When we see it like this, it is amazing how much pressure is on young athletes. It begs the question: what effect does this have on them, psychologically? An excellent example of the impact of this pressure is the ‘genre’ of footballer apologies. As a Manchester United fan, I’ve become all too aware of these over the past few years. After any bad game, players often feel the need to apologise on social media – which can’t be a healthy response. Reasonable fans accept that sometimes you lose games and people make mistakes, but the pressure on players makes them feel guilty when they really shouldn’t. Returning to the example of Emma Raducanu, her success as a British woman in a sport where British success is so sporadic means that her ‘fans’ seem to comprise the whole country.
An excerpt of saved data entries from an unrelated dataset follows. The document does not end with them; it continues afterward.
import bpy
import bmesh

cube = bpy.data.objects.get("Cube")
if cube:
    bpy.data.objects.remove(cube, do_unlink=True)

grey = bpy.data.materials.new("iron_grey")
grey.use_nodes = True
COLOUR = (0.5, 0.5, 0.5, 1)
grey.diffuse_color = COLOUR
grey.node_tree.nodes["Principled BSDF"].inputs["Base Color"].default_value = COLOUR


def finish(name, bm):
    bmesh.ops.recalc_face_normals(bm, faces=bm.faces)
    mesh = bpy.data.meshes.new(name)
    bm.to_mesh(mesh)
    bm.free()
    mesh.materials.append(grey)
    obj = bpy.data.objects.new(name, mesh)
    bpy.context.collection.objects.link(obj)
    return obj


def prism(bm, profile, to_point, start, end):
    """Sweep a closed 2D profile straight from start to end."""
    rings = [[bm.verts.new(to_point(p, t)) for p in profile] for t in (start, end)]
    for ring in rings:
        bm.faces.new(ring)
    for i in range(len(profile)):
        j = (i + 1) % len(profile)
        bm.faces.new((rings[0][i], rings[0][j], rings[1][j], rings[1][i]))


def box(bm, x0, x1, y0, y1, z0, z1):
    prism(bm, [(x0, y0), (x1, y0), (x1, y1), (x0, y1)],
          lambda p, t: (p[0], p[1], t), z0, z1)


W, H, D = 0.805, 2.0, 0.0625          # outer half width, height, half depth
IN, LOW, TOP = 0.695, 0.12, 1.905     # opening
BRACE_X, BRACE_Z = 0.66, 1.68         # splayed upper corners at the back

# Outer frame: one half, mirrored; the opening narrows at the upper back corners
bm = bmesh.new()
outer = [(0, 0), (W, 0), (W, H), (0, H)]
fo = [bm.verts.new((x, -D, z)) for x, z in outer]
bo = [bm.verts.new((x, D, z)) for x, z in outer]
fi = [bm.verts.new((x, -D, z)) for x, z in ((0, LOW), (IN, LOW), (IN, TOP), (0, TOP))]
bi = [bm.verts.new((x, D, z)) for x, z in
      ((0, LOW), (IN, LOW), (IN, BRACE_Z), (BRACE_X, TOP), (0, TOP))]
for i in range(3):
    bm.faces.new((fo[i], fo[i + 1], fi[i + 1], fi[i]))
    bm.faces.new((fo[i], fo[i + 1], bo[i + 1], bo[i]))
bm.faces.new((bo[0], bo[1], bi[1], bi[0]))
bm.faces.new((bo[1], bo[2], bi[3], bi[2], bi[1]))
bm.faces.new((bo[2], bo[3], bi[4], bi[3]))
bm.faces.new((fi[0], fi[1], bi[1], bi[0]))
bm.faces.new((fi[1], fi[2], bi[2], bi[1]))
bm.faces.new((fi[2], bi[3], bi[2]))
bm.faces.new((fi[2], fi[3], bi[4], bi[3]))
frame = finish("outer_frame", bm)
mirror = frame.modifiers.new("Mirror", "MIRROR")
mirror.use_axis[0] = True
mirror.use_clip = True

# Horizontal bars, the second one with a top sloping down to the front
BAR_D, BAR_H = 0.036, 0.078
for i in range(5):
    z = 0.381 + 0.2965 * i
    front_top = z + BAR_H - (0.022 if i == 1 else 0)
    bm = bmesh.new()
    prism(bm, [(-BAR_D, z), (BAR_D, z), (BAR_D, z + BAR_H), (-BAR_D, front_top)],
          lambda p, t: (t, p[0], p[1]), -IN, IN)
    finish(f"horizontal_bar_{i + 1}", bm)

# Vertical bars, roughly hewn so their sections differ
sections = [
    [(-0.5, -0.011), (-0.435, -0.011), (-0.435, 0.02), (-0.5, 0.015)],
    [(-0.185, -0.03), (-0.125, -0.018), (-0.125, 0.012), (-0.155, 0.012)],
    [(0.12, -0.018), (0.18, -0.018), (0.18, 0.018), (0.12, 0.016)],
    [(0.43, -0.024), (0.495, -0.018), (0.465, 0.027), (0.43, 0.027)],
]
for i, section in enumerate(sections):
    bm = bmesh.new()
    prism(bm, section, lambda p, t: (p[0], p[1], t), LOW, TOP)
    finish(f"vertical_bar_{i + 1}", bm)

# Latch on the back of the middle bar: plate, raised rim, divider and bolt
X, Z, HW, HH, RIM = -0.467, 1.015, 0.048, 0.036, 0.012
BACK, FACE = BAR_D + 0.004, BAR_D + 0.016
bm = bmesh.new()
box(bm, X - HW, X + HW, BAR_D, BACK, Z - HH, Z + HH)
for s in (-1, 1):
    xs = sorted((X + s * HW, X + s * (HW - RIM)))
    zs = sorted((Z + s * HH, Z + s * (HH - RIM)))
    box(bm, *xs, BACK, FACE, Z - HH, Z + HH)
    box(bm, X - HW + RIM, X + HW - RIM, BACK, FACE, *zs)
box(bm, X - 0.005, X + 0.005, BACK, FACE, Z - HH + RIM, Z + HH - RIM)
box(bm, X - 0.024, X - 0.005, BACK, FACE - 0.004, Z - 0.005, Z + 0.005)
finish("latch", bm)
Her struggles are always analysed on a national scale. When she had to withdraw from a 4th round game at Wimbledon – her first-ever Grand Slam – due to sickness and breathing difficulties, this became a national topic.
There are attempts to remove some of this pressure from young athletes by treating youth athletes as amateurs. The most prominent example of this occurs in the NCAA. The NCAA is the organising body for college athletics in the USA. In America, college sports are a big deal: the college football final receives similar, if not larger, viewing numbers than many professional events – even the NBA Finals. Despite this, college athletes are not allowed to be paid by their teams (and until very recently, weren’t even allowed sponsorships). Some may argue that this protects young athletes as some pressure is off. They have the opportunity to focus on the pressures of being an athlete and dealing with that alone, rather than having the financial pressures. I think this argument is unfair. Athletes should be fairly compensated for their efforts. Deciding not to pay them, especially when some college football teams have coaches making millions, is just an excuse to keep the money.
If treating them as amateurs is not the solution, then what is? I would argue that the best way to treat young athletes is with respect. Young athletes would benefit from more respect for their humanity, as people often seem to forget that athletes are people too– not just avatars for us to project our hopes onto.
Image Credits: Matt Brown, Flickr